* _Activity_
Starting at the line that holds "ob.name = name" and stopping at the line that holds "major_segments=64, minor_segments=sides)", restate the records below word for word, with both of those lines included.

* _Supplied material_
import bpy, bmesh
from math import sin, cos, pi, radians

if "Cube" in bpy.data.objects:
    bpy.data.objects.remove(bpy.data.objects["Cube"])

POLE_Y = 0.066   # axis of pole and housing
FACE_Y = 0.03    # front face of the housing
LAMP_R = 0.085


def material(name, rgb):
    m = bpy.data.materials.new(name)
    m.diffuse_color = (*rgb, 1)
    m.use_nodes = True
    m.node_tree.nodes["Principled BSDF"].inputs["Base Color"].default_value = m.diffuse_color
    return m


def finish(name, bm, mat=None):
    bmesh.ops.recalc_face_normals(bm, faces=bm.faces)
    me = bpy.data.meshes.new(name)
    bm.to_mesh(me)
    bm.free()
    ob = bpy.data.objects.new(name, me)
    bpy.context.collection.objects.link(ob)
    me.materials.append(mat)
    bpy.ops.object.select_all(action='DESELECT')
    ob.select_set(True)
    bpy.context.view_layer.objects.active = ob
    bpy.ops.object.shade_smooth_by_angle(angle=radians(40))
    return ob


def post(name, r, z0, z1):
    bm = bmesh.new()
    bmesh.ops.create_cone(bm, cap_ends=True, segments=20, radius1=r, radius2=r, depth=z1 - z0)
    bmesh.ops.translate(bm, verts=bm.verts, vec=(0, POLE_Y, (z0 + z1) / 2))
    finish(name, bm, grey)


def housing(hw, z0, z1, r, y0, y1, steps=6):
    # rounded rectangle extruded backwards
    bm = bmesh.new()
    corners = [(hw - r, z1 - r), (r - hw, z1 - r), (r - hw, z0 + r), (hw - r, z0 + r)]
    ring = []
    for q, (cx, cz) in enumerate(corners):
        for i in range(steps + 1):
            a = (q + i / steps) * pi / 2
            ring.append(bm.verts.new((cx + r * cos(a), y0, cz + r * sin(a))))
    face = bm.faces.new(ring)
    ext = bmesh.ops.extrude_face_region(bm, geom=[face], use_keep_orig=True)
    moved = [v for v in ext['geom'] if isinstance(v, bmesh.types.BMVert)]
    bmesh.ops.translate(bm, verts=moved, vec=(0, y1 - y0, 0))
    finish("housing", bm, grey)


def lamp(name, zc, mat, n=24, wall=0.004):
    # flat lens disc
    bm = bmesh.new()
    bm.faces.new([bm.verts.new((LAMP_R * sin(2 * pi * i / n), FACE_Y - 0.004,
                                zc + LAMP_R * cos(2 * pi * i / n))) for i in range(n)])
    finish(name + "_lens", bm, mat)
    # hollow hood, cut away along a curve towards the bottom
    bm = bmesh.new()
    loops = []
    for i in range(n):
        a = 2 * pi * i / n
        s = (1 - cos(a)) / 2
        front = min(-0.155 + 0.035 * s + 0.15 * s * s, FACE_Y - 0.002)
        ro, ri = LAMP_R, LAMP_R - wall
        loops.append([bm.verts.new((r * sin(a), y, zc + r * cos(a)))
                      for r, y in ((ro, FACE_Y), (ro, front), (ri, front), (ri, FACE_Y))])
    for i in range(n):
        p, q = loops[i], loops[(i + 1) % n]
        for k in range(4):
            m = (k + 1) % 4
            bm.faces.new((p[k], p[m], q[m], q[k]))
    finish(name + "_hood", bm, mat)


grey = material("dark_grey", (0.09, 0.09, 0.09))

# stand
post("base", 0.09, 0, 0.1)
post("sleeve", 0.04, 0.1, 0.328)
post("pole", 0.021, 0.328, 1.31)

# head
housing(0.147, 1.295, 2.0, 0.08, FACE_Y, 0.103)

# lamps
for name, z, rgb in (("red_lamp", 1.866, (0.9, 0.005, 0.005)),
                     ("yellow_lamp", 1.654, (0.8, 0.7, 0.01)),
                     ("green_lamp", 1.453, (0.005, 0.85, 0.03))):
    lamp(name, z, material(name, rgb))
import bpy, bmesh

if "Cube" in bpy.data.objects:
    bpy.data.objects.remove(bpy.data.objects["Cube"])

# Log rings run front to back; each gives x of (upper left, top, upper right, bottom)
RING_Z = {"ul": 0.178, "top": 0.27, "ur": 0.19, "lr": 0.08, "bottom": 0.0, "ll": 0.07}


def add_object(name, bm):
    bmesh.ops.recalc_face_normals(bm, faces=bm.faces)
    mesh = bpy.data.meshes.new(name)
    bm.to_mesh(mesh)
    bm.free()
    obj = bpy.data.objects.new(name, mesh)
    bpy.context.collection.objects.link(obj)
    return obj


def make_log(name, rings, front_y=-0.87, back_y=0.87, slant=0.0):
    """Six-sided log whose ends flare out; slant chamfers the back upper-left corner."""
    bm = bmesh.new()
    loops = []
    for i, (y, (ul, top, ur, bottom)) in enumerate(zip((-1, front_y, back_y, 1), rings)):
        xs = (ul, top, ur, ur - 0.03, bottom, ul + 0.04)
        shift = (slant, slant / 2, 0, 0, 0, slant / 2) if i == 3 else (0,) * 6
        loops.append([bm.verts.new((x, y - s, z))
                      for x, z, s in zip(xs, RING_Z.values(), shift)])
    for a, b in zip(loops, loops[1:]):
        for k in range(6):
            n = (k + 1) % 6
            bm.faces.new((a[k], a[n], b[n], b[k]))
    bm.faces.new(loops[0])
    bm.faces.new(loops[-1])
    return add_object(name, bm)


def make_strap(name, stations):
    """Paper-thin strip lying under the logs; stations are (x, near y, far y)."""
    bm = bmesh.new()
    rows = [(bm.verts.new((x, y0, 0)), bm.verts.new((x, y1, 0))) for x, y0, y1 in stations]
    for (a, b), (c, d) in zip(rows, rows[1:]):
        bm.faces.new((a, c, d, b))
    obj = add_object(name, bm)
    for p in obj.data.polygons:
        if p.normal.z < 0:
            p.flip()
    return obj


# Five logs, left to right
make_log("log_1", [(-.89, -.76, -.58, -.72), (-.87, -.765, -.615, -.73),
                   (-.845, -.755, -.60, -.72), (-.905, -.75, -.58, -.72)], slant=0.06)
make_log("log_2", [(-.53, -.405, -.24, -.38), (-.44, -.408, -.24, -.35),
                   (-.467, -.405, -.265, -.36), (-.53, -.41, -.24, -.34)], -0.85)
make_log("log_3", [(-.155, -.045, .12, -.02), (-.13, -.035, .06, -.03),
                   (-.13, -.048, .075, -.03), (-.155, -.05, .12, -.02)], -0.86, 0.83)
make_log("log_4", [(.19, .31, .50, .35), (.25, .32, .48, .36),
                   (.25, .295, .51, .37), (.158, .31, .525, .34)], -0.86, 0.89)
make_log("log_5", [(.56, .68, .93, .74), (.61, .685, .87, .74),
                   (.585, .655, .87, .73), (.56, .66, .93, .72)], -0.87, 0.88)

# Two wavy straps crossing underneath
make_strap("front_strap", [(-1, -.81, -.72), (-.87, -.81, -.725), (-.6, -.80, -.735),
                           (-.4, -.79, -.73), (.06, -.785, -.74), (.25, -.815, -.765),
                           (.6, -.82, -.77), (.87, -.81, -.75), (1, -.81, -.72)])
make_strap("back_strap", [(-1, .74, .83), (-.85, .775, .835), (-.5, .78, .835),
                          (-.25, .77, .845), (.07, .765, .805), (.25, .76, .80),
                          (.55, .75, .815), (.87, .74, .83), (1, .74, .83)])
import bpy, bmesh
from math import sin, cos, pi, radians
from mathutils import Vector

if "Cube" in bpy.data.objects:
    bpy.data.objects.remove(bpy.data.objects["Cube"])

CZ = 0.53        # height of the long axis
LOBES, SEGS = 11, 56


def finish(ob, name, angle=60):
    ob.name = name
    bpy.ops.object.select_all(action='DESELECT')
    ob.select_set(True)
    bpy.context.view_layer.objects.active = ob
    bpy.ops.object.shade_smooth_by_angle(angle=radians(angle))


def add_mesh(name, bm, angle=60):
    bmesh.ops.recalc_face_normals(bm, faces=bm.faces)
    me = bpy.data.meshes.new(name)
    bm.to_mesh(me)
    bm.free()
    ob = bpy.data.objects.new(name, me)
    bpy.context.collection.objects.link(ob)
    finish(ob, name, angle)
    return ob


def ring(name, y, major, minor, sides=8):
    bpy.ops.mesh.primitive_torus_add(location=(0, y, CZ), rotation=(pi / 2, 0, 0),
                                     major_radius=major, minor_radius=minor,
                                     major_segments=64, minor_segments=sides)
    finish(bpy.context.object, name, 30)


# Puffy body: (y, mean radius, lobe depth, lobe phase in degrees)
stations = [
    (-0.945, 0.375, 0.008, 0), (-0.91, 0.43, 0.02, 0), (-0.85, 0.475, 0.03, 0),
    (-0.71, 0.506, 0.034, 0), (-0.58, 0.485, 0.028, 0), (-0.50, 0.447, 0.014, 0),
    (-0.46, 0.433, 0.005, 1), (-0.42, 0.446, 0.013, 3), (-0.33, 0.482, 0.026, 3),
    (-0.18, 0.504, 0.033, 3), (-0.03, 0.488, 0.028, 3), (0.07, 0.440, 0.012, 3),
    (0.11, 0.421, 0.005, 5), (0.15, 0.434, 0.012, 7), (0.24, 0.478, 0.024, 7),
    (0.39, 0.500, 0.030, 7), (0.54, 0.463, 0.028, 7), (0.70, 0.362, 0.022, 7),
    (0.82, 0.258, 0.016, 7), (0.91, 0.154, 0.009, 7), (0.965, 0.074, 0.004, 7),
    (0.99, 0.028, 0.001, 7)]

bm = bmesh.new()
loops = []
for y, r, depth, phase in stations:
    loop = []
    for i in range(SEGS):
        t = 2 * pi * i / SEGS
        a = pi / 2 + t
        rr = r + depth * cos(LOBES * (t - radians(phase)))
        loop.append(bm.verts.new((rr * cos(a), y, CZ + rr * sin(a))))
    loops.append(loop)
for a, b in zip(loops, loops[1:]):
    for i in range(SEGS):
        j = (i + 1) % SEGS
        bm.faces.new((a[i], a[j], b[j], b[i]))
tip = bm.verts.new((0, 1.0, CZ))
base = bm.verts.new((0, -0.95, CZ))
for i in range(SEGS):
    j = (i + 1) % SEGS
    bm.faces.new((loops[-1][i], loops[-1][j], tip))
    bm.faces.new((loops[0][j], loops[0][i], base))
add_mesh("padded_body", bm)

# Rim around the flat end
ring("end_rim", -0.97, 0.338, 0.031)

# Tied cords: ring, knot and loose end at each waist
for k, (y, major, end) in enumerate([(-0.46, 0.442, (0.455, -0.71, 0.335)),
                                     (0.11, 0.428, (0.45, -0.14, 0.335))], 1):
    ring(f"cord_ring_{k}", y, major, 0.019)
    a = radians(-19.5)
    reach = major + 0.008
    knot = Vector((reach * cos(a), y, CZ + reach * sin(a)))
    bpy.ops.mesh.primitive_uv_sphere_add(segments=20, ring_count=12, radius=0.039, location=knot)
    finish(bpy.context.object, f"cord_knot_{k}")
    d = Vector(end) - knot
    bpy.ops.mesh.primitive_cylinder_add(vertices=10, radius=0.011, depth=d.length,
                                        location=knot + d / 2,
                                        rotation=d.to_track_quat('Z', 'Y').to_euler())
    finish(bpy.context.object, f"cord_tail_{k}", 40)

* _Solution_
    ob.name = name
    bpy.ops.object.select_all(action='DESELECT')
    ob.select_set(True)
    bpy.context.view_layer.objects.active = ob
    bpy.ops.object.shade_smooth_by_angle(angle=radians(angle))


def add_mesh(name, bm, angle=60):
    bmesh.ops.recalc_face_normals(bm, faces=bm.faces)
    me = bpy.data.meshes.new(name)
    bm.to_mesh(me)
    bm.free()
    ob = bpy.data.objects.new(name, me)
    bpy.context.collection.objects.link(ob)
    finish(ob, name, angle)
    return ob


def ring(name, y, major, minor, sides=8):
    bpy.ops.mesh.primitive_torus_add(location=(0, y, CZ), rotation=(pi / 2, 0, 0),
                                     major_radius=major, minor_radius=minor,
                                     major_segments=64, minor_segments=sides)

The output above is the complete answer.